Directions for this task: Apart from the pictures, every entry should be reproduced exactly.

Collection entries
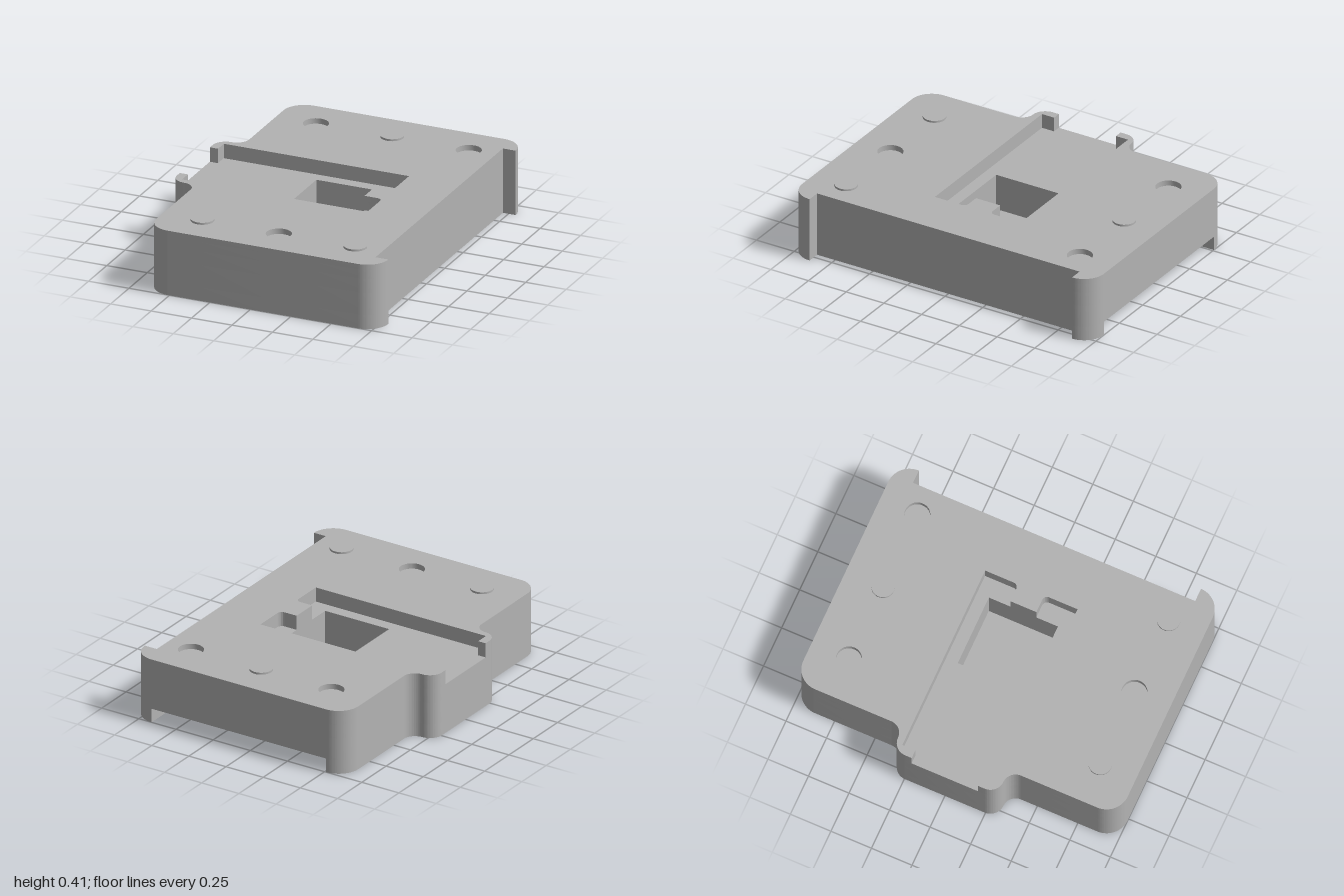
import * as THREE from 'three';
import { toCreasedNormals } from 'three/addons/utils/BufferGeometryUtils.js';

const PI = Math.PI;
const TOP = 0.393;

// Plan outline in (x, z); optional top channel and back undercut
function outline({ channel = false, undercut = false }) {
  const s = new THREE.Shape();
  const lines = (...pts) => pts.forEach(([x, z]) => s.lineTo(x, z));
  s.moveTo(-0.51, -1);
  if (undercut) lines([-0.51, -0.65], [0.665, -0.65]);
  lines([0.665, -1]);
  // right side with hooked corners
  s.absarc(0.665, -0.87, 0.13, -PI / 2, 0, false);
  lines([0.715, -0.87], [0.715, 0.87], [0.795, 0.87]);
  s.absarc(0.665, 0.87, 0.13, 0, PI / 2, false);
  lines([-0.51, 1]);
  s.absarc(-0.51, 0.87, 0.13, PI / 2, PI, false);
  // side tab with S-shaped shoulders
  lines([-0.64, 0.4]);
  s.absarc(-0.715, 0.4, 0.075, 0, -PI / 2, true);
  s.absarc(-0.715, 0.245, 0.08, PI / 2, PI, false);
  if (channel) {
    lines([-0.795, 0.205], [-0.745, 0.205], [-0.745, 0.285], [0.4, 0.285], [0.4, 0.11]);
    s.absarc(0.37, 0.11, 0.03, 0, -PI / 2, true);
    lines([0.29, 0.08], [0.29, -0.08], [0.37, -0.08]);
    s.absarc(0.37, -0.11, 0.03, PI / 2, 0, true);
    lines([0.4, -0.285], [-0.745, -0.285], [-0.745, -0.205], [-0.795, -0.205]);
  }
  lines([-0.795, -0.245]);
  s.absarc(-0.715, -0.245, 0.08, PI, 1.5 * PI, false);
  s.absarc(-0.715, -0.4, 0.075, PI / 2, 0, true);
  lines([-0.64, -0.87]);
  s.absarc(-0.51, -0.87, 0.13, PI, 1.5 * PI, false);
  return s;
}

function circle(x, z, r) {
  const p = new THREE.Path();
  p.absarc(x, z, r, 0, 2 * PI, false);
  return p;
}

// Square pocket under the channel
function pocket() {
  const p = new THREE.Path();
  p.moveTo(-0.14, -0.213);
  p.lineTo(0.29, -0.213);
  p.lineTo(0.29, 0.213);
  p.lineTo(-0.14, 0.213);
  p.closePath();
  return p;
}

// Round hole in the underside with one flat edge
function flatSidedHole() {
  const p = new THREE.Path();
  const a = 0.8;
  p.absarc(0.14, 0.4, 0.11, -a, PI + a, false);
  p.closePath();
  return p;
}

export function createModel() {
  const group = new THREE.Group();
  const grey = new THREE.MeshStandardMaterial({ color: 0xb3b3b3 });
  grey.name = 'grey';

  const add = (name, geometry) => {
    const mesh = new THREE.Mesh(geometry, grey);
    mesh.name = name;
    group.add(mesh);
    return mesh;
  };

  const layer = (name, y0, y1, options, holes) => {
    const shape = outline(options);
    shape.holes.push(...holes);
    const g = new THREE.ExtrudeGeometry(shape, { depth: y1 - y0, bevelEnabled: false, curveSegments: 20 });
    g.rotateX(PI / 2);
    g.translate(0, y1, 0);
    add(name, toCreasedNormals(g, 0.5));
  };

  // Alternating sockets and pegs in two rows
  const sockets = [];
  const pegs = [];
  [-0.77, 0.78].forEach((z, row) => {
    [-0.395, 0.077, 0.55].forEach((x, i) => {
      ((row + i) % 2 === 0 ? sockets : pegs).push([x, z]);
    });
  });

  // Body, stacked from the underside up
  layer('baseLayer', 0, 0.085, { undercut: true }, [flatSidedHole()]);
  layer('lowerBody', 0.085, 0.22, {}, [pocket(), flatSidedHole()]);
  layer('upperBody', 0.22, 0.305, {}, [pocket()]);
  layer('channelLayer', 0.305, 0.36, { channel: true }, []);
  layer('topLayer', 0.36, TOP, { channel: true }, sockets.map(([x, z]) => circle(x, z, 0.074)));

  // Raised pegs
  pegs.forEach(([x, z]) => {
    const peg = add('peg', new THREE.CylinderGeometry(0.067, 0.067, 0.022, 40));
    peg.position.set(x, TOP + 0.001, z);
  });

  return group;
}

Exercise solution:
import * as THREE from 'three';
import { toCreasedNormals } from 'three/addons/utils/BufferGeometryUtils.js';

const PI = Math.PI;
const TOP = 0.393;

// Plan outline in (x, z); optional top channel and back undercut
function outline({ channel = false, undercut = false }) {
  const s = new THREE.Shape();
  const lines = (...pts) => pts.forEach(([x, z]) => s.lineTo(x, z));
  s.moveTo(-0.51, -1);
  if (undercut) lines([-0.51, -0.65], [0.665, -0.65]);
  lines([0.665, -1]);
  // right side with hooked corners
  s.absarc(0.665, -0.87, 0.13, -PI / 2, 0, false);
  lines([0.715, -0.87], [0.715, 0.87], [0.795, 0.87]);
  s.absarc(0.665, 0.87, 0.13, 0, PI / 2, false);
  lines([-0.51, 1]);
  s.absarc(-0.51, 0.87, 0.13, PI / 2, PI, false);
  // side tab with S-shaped shoulders
  lines([-0.64, 0.4]);
  s.absarc(-0.715, 0.4, 0.075, 0, -PI / 2, true);
  s.absarc(-0.715, 0.245, 0.08, PI / 2, PI, false);
  if (channel) {
    lines([-0.795, 0.205], [-0.745, 0.205], [-0.745, 0.285], [0.4, 0.285], [0.4, 0.11]);
    s.absarc(0.37, 0.11, 0.03, 0, -PI / 2, true);
    lines([0.29, 0.08], [0.29, -0.08], [0.37, -0.08]);
    s.absarc(0.37, -0.11, 0.03, PI / 2, 0, true);
    lines([0.4, -0.285], [-0.745, -0.285], [-0.745, -0.205], [-0.795, -0.205]);
  }
  lines([-0.795, -0.245]);
  s.absarc(-0.715, -0.245, 0.08, PI, 1.5 * PI, false);
  s.absarc(-0.715, -0.4, 0.075, PI / 2, 0, true);
  lines([-0.64, -0.87]);
  s.absarc(-0.51, -0.87, 0.13, PI, 1.5 * PI, false);
  return s;
}

function circle(x, z, r) {
  const p = new THREE.Path();
  p.absarc(x, z, r, 0, 2 * PI, false);
  return p;
}

// Square pocket under the channel
function pocket() {
  const p = new THREE.Path();
  p.moveTo(-0.14, -0.213);
  p.lineTo(0.29, -0.213);
  p.lineTo(0.29, 0.213);
  p.lineTo(-0.14, 0.213);
  p.closePath();
  return p;
}

// Round hole in the underside with one flat edge
function flatSidedHole() {
  const p = new THREE.Path();
  const a = 0.8;
  p.absarc(0.14, 0.4, 0.11, -a, PI + a, false);
  p.closePath();
  return p;
}

export function createModel() {
  const group = new THREE.Group();
  const grey = new THREE.MeshStandardMaterial({ color: 0xb3b3b3 });
  grey.name = 'grey';

  const add = (name, geometry) => {
    const mesh = new THREE.Mesh(geometry, grey);
    mesh.name = name;
    group.add(mesh);
    return mesh;
  };

  const layer = (name, y0, y1, options, holes) => {
    const shape = outline(options);
    shape.holes.push(...holes);
    const g = new THREE.ExtrudeGeometry(shape, { depth: y1 - y0, bevelEnabled: false, curveSegments: 20 });
    g.rotateX(PI / 2);
    g.translate(0, y1, 0);
    add(name, toCreasedNormals(g, 0.5));
  };

  // Alternating sockets and pegs in two rows
  const sockets = [];
  const pegs = [];
  [-0.77, 0.78].forEach((z, row) => {
    [-0.395, 0.077, 0.55].forEach((x, i) => {
      ((row + i) % 2 === 0 ? sockets : pegs).push([x, z]);
    });
  });

  // Body, stacked from the underside up
  layer('baseLayer', 0, 0.085, { undercut: true }, [flatSidedHole()]);
  layer('lowerBody', 0.085, 0.22, {}, [pocket(), flatSidedHole()]);
  layer('upperBody', 0.22, 0.305, {}, [pocket()]);
  layer('channelLayer', 0.305, 0.36, { channel: true }, []);
  layer('topLayer', 0.36, TOP, { channel: true }, sockets.map(([x, z]) => circle(x, z, 0.074)));

  // Raised pegs
  pegs.forEach(([x, z]) => {
    const peg = add('peg', new THREE.CylinderGeometry(0.067, 0.067, 0.022, 40));
    peg.position.set(x, TOP + 0.001, z);
  });

  return group;
}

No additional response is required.